Photo of Tony Taylor with deer staff

Tony Taylor

From the President

I recently received a question regarding Keltrian beliefs, in particular our stated belief: “We believe that all life is sacred and should neither be harmed nor taken without deliberation or regard.” The questioner wondered if members practice vegetarianism/veganism.

We often receive this question, so this is an opportunity to remind everyone that interpretation of this belief is really up to you.  It identifies the basis for your individual practice and it isn’t something that the Henge dictates as dogma.

Certainly, there are members who choose the vegetarian or vegan path. It is their own decision, which may be strengthened by their interpretation of this belief.  We, as the Henge, respect that interpretation and do our best to include a vegetarian option at gatherings sponsored by the Henge. However, the vast majority of Keltrian Druids are omnivore.

To me, the spirit of this belief reminds us that shooting an animal to eat may be a necessity to provide meat for a family.

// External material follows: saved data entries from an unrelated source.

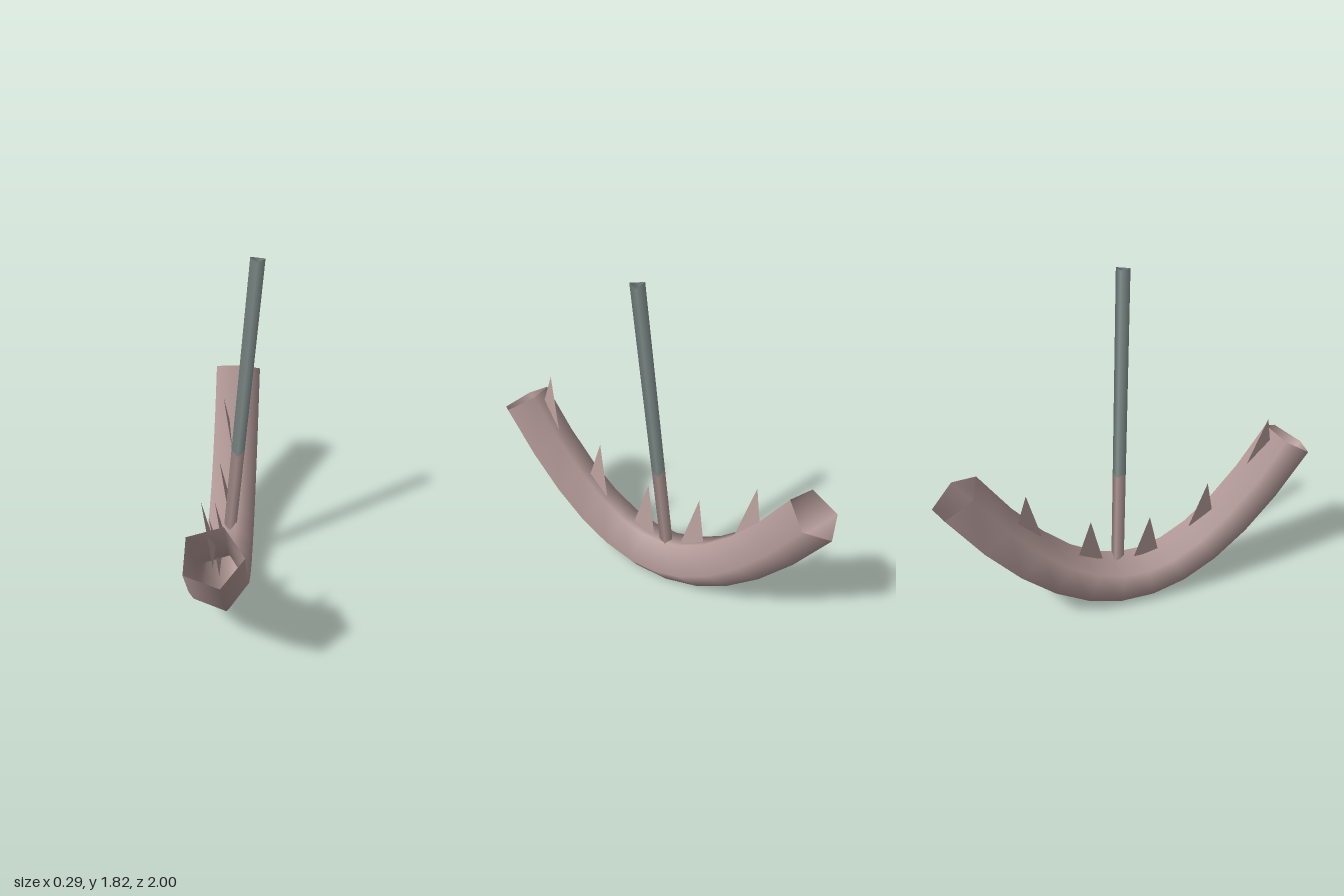
import * as THREE from 'three';

const pink = new THREE.MeshStandardMaterial({ name: 'dusty pink', color: 0xb59c9a, side: THREE.DoubleSide });
const grey = new THREE.MeshStandardMaterial({ name: 'teal grey', color: 0x8a9996, side: THREE.DoubleSide });

const CENTRE_X = -0.034; // middle plane of the curved body
const END_Z = 0.887, LOW_Y = 0.128, RISE = 0.9;
const bodyY = z => LOW_Y + RISE * z * z;

function add(group, name, geometry, material) {
  const mesh = new THREE.Mesh(geometry, material);
  mesh.name = name;
  group.add(mesh);
}

export function createModel() {
  const group = new THREE.Group();
  group.name = 'spikedArcWithPole';

  // Five-sided open tube along a parabola, rings evenly spaced in z
  const endY = bodyY(END_Z);
  const arc = new THREE.QuadraticBezierCurve3(
    new THREE.Vector3(CENTRE_X, endY, END_Z),
    new THREE.Vector3(CENTRE_X, 2 * LOW_Y - endY, 0),
    new THREE.Vector3(CENTRE_X, endY, -END_Z));
  arc.getUtoTmapping = u => u;
  add(group, 'curvedBody', new THREE.TubeGeometry(arc, 11, 0.141, 5), pink);

  // Row of flat spikes leaning towards -x
  for (let i = -2; i <= 2; i++) {
    const z = 0.085 + i * 0.3225, y = bodyY(z);
    const spike = new THREE.BufferGeometry().setFromPoints([
      new THREE.Vector3(-0.037, y + 0.1, z + 0.075),
      new THREE.Vector3(-0.037, y + 0.1, z - 0.075),
      new THREE.Vector3(-0.09, y + 0.397, z)]);
    spike.computeVertexNormals();
    add(group, 'spike' + (i + 3), spike, pink);
  }

  // Leaning three-sided open pole in two colours
  const foot = new THREE.Vector3(-0.025, 0.2, -0.08);
  const tip = new THREE.Vector3(0.11, 1.817, 0.005);
  const joint = foot.clone().lerp(tip, 0.345);
  const pole = (a, b) => new THREE.TubeGeometry(new THREE.LineCurve3(a, b), 1, 0.04, 3);
  add(group, 'lowerPole', pole(foot, joint), pink);
  add(group, 'upperPole', pole(joint, tip), grey);

  return group;
}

However, it must be taken with regard for the animal. On the other hand, shooting rabbits for “fun” from the back of a pickup is not honorable.  Likewise, I won’t squash a bug just because it was in the house; rather I  capture it, move it to the outside, and release it.  If there is a chance that I will be stung and go into anaphylactic shock, I may reconsider that plan. The point is that my actions are based upon regard.

The story of a remarkable young lady comes to mind. She was fourteen years old at the time.

We cherish children, however, kids can often get antsy and disrupt the concentration of the adults. This was not the case with this particular youngster. Not only did she contribute to the lesson discussions, she volunteered for ritual parts and did a better job than most of the adults.

Her family depended upon the fall deer kill to stock the freezer with meat for the winter. Her grandfather had already bagged his deer, so he took our little friend hunting to see what luck she would have. The night before the big hunt she called to ask me which goddess she should pray to for a successful hunt. I gave her a suggestion for which she thanked me and we hung up leaving me surprised and pleased that she thought of that detail.

The next evening she called again barely able to contain her excitement. She had indeed shot a doe. She went on to say that when she and her grandfather field dressed the deer, she insisted that the heart be buried where it fell. Grandfather grumbled because that was his favorite part, but he did as she asked. She offered a prayer of thanks to the deer’s spirit and the Goddess who guided her hand. She did this on her own with no adult prompting.

It’s our custom in the Grove to draw names for the Yule gift exchange. To my surprise and pleasure, she had my name and created a beautiful staff with one of the deer’s hooves on the top. Not only was the meat going to feed the family, but no part of that creature of nature went to waste.

This belief is really all about paying attention to what you are doing and not taking a life without thinking about it.

Walk with wisdom,
/|\ Tony